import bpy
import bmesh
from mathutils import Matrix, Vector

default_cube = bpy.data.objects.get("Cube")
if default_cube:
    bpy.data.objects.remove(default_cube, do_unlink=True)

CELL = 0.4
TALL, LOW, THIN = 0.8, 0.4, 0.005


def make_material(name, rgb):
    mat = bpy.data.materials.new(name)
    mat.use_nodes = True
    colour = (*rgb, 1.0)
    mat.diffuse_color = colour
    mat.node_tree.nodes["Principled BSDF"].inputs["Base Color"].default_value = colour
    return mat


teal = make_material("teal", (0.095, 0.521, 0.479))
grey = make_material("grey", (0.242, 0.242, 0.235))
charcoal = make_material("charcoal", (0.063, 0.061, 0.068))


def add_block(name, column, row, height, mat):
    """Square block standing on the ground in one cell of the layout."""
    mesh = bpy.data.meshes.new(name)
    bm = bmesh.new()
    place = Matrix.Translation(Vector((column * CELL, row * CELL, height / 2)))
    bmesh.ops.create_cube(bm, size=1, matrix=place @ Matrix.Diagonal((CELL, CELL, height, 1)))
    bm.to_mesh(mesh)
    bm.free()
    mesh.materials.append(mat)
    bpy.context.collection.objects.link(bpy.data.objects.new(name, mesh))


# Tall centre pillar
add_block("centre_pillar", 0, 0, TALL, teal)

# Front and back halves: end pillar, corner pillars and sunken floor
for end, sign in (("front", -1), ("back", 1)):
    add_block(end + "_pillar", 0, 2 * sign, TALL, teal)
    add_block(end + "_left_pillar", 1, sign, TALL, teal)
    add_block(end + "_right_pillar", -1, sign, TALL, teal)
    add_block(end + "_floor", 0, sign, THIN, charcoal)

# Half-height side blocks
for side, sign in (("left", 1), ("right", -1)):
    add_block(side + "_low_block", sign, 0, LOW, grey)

■ ■ ■

Work out how many lines in the data above contain the word "side" and respond with that number only.

3